- [Material shown]:
***

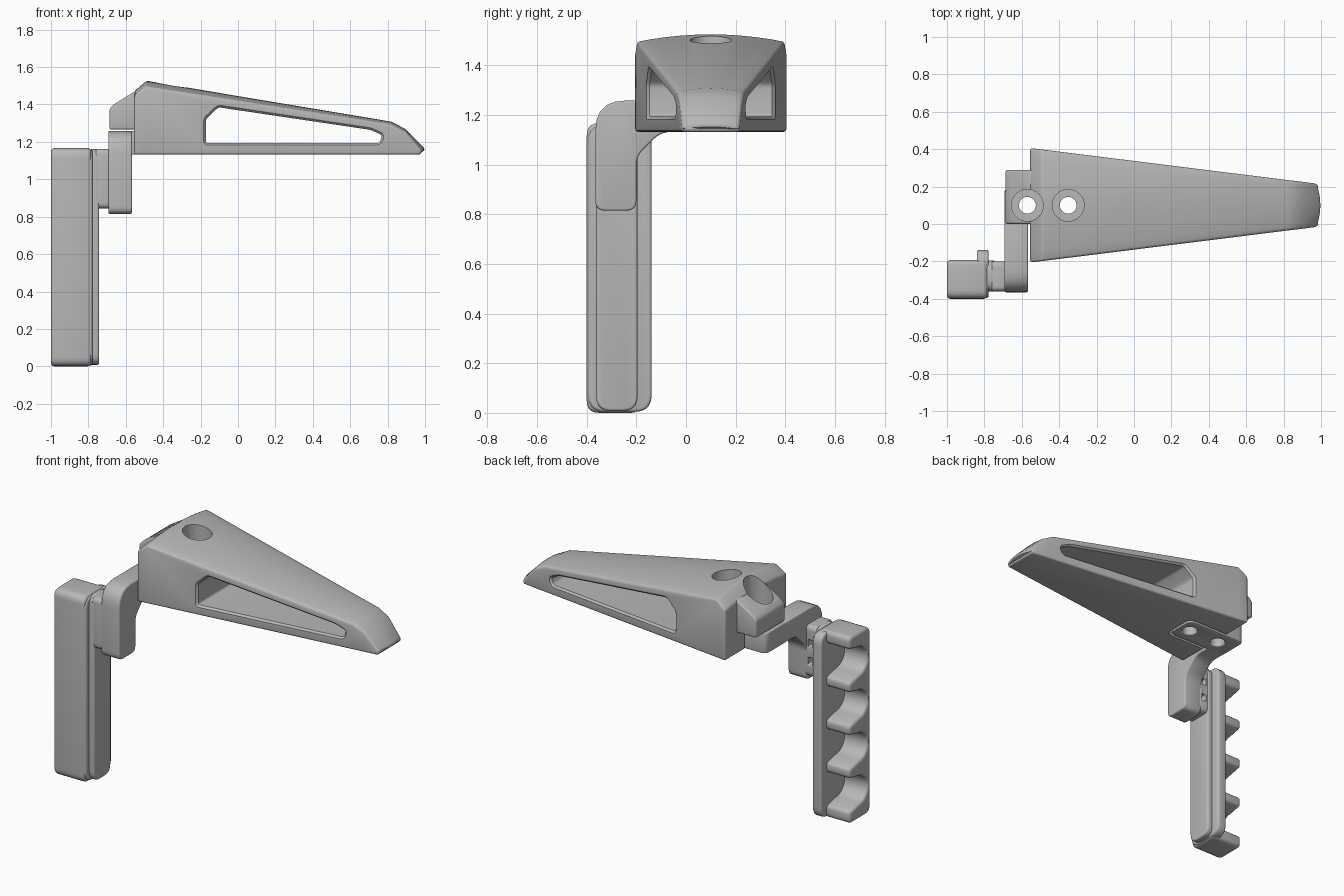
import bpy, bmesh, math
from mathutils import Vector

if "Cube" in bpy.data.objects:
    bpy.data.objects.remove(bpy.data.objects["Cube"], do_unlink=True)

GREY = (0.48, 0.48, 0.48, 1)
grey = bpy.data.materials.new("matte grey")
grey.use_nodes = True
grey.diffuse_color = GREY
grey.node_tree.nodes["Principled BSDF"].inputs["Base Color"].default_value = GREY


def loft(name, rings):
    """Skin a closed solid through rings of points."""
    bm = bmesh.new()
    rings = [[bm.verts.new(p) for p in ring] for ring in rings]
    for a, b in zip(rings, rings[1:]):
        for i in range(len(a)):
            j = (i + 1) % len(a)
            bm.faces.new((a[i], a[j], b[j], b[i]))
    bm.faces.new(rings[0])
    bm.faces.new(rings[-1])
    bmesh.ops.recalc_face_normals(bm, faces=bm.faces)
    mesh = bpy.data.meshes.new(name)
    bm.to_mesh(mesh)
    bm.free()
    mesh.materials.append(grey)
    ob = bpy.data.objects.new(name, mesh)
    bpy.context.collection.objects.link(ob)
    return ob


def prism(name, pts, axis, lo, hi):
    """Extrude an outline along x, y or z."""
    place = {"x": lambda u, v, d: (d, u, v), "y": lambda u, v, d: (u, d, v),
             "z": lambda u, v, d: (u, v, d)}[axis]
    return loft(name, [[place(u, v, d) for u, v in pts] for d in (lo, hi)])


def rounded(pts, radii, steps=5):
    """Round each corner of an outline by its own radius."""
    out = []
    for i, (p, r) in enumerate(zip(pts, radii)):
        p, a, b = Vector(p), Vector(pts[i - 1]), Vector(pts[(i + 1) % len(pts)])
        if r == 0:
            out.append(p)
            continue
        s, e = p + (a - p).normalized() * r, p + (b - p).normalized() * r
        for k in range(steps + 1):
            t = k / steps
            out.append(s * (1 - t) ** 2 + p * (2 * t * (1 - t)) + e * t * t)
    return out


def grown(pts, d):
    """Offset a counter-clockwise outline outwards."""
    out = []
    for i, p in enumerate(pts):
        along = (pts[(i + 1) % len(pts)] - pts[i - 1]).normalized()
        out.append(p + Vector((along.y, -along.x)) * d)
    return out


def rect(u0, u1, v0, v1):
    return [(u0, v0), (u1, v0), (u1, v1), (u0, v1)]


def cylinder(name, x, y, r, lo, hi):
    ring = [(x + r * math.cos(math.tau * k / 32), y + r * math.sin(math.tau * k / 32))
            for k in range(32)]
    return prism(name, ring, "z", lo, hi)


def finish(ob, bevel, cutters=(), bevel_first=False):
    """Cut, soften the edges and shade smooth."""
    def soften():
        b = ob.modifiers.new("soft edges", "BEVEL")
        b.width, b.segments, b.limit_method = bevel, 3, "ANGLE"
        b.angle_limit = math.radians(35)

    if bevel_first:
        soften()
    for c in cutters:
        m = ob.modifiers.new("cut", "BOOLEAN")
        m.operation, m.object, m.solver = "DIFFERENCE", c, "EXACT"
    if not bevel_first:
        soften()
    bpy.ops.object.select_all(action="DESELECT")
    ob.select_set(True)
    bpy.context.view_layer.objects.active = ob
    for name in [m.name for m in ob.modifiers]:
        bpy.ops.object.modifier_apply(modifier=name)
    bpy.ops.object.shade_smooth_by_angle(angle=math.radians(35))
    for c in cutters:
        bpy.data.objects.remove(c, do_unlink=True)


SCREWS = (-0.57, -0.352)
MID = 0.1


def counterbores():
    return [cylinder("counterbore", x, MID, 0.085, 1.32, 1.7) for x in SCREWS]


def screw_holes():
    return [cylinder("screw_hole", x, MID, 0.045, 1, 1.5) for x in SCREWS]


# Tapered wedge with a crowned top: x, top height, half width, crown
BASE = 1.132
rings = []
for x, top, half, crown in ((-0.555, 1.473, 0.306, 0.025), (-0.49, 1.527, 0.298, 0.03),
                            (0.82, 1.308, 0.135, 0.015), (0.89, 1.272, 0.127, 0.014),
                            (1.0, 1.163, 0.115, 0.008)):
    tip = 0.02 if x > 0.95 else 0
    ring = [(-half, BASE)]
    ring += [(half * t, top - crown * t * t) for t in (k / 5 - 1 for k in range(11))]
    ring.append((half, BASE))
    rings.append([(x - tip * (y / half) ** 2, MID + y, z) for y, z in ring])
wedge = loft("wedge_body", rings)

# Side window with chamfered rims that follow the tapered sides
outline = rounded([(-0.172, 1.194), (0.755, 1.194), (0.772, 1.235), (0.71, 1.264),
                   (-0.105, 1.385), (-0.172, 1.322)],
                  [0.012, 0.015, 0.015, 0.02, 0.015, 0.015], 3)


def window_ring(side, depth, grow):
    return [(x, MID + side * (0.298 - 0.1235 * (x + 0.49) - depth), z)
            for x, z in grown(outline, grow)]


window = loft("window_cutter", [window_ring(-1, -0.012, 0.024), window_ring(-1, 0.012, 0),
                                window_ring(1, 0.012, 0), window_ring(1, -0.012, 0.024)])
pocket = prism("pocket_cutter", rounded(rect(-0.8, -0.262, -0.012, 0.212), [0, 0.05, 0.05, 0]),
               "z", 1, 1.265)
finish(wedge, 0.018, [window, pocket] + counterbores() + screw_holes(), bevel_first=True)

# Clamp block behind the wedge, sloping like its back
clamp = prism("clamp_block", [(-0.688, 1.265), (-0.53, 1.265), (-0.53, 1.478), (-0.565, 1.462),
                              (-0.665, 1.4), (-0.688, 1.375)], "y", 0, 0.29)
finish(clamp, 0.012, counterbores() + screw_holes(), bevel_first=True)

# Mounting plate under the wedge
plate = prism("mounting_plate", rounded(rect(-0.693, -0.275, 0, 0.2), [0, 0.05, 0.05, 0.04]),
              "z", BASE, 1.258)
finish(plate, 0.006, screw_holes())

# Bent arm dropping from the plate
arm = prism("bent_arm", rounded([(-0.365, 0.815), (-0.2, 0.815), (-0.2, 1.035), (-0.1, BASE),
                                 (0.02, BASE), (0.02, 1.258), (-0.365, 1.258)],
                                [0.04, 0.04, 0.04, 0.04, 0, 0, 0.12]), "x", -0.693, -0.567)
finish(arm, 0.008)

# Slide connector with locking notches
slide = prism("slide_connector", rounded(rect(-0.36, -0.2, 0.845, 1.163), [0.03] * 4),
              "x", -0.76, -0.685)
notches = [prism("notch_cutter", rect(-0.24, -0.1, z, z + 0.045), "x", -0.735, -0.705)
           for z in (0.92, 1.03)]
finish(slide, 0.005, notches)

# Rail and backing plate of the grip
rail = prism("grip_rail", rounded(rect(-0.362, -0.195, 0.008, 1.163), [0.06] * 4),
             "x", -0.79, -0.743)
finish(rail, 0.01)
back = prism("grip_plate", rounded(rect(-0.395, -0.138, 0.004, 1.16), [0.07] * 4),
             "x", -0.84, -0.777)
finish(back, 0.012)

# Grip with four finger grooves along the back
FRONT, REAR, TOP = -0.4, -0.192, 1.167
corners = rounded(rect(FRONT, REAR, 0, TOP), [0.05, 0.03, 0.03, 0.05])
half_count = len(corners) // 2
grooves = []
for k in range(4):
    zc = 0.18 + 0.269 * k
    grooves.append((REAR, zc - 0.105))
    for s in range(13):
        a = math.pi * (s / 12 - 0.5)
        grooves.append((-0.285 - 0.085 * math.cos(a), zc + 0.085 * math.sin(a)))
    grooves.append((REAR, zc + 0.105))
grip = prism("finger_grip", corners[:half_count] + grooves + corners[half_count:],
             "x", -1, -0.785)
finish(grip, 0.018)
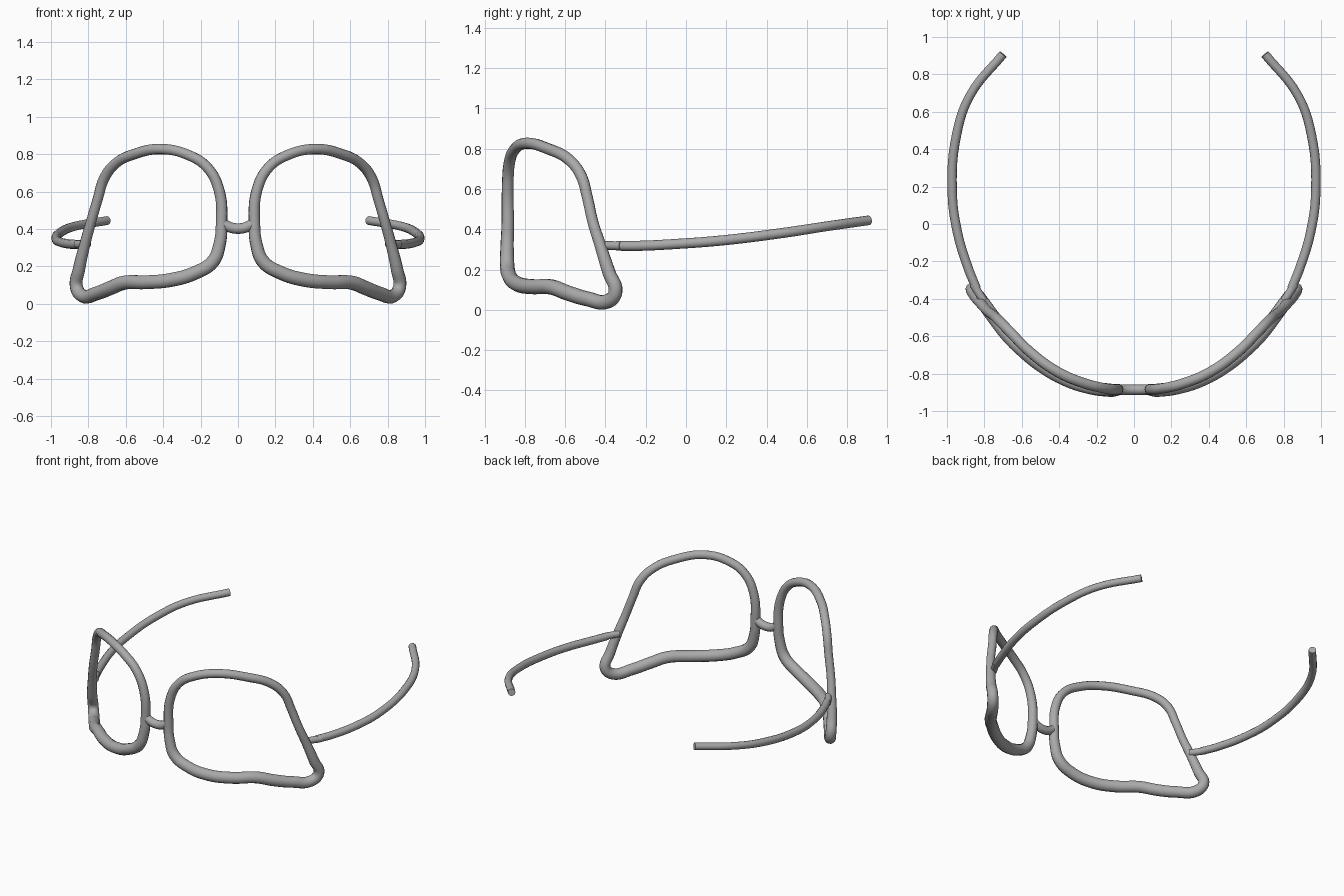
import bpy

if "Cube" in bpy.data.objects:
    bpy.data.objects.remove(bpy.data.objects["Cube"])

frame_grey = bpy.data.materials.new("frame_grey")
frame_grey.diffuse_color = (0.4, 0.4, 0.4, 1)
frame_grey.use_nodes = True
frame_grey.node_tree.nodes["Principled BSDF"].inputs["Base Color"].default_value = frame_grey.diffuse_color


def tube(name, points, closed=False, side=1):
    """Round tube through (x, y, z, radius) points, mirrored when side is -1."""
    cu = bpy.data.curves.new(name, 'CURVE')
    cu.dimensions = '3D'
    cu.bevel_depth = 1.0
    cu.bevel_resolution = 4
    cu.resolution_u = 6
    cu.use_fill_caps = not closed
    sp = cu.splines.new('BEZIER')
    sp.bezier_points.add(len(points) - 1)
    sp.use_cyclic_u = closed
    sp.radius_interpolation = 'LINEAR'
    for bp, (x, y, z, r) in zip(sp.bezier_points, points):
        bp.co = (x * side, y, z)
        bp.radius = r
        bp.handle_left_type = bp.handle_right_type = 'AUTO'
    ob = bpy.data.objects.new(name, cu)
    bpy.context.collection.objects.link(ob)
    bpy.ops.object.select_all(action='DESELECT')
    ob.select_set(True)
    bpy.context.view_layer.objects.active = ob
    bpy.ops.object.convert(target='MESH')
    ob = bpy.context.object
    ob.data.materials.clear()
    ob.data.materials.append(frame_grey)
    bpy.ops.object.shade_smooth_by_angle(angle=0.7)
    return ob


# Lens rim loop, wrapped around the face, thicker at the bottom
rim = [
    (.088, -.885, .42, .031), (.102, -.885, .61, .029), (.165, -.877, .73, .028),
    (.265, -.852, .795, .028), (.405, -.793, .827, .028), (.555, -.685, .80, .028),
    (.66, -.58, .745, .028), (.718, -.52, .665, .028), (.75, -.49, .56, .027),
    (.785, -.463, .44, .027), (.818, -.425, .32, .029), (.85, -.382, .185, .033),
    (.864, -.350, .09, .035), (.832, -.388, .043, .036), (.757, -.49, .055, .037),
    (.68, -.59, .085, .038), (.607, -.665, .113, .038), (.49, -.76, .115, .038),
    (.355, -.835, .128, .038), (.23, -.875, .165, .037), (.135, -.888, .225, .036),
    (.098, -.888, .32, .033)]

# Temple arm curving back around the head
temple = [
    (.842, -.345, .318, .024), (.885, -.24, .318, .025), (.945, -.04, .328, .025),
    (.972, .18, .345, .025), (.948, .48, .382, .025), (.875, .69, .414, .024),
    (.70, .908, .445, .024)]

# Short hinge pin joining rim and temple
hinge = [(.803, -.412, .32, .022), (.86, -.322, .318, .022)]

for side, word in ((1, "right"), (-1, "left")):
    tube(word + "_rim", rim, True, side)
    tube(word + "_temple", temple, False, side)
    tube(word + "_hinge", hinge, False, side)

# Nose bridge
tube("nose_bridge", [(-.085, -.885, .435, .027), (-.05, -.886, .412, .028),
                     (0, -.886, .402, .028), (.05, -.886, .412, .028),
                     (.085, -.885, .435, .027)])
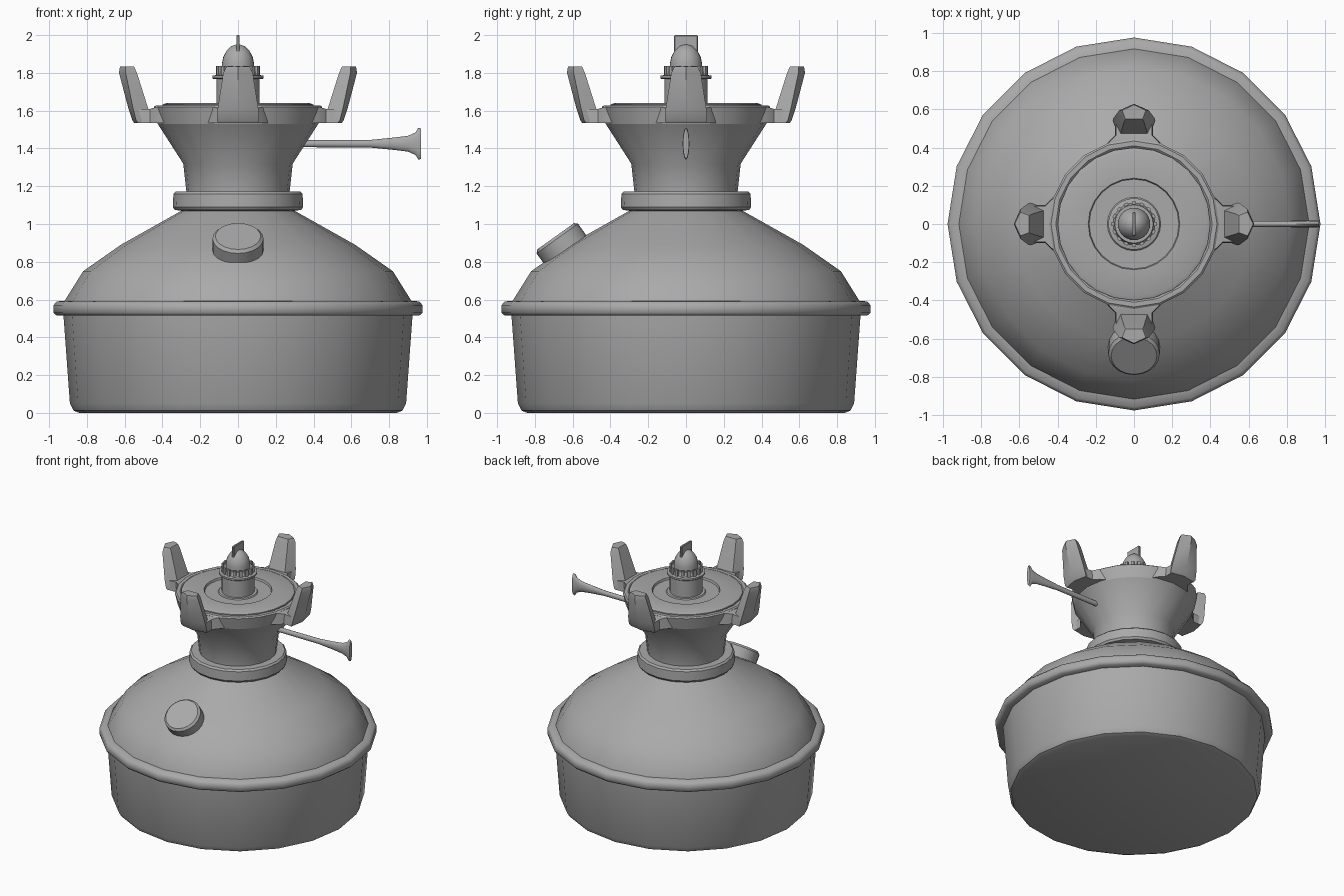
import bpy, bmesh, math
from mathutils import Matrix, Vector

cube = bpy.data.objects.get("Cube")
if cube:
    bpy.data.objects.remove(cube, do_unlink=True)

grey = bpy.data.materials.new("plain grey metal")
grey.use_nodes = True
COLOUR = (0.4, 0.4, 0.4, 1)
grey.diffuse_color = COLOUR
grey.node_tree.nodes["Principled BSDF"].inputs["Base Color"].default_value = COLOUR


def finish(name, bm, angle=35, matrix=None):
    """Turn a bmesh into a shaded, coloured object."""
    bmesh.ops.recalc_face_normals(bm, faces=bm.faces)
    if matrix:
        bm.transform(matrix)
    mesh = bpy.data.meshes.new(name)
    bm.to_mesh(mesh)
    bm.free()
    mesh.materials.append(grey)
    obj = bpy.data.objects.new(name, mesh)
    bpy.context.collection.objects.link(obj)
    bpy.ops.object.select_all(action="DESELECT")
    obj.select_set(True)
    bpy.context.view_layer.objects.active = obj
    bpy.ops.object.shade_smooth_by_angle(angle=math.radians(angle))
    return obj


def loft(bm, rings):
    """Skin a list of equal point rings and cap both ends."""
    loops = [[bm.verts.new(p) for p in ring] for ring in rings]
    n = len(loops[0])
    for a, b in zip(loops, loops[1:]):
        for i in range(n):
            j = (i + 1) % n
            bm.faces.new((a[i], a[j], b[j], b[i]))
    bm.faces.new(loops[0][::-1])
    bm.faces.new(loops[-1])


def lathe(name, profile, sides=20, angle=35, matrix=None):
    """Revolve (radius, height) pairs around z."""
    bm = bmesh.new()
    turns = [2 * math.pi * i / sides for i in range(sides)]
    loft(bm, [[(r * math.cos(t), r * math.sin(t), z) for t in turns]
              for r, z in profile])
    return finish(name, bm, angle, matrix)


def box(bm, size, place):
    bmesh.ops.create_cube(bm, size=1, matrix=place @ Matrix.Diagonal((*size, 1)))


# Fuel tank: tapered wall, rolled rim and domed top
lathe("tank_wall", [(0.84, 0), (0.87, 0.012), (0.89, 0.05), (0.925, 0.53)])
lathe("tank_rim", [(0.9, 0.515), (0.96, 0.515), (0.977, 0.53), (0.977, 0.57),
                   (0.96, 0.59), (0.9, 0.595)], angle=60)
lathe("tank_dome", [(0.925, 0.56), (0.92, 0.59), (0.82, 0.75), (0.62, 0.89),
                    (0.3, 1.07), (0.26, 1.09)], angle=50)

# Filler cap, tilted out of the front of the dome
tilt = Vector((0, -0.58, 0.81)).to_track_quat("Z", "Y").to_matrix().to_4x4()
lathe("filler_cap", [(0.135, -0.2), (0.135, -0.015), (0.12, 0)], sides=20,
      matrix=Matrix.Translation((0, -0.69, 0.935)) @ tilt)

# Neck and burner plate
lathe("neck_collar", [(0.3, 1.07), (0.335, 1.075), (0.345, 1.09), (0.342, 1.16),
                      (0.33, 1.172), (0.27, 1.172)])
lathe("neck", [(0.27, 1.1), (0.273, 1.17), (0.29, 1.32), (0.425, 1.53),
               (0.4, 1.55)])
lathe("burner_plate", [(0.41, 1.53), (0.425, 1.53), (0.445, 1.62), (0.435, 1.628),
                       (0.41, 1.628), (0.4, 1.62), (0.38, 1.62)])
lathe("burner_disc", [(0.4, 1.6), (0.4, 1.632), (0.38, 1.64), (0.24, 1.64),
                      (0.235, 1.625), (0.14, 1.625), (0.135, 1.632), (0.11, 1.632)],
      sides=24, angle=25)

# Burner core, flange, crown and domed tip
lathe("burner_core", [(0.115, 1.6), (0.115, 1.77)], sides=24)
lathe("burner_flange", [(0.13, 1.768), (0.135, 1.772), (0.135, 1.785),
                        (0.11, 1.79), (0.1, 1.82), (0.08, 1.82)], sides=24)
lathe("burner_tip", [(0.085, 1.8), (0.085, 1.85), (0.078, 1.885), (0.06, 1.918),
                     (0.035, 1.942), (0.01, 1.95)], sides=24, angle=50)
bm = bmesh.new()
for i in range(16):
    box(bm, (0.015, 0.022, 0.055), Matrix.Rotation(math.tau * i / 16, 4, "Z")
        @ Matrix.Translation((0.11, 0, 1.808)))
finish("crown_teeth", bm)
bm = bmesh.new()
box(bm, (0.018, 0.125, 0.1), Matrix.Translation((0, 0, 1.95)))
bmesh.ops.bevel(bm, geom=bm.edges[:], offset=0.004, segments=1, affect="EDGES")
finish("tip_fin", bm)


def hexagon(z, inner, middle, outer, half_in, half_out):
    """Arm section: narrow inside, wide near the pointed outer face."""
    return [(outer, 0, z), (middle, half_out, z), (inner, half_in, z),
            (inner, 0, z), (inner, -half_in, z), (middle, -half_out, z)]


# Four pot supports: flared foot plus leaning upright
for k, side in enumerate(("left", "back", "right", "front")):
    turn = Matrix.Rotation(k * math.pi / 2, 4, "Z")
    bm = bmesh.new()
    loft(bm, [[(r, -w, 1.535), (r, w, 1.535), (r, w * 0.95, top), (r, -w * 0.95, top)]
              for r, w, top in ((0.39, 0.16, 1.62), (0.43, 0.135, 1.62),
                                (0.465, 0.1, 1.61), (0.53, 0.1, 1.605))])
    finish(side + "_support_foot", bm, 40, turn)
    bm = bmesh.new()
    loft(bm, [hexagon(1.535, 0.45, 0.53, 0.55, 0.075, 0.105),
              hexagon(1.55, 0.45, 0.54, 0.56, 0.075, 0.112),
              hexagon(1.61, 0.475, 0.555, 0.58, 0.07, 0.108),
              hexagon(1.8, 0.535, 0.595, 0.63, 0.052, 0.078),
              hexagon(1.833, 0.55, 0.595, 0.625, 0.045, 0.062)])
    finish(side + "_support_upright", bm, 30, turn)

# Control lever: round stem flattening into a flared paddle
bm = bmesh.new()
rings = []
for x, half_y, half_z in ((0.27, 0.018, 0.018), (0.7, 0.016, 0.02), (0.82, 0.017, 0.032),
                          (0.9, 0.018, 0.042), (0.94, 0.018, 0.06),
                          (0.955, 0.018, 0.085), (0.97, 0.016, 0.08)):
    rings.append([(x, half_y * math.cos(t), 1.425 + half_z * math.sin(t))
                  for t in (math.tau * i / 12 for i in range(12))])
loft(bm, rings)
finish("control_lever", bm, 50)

***

- [Goal of the exercise]:
Every line in the records above with the string "context" in it should be shown.

- [Finished exercise]:
    bpy.context.collection.objects.link(ob)
    bpy.context.view_layer.objects.active = ob
    bpy.context.collection.objects.link(ob)
    bpy.context.view_layer.objects.active = ob
    ob = bpy.context.object
    bpy.context.collection.objects.link(obj)
    bpy.context.view_layer.objects.active = obj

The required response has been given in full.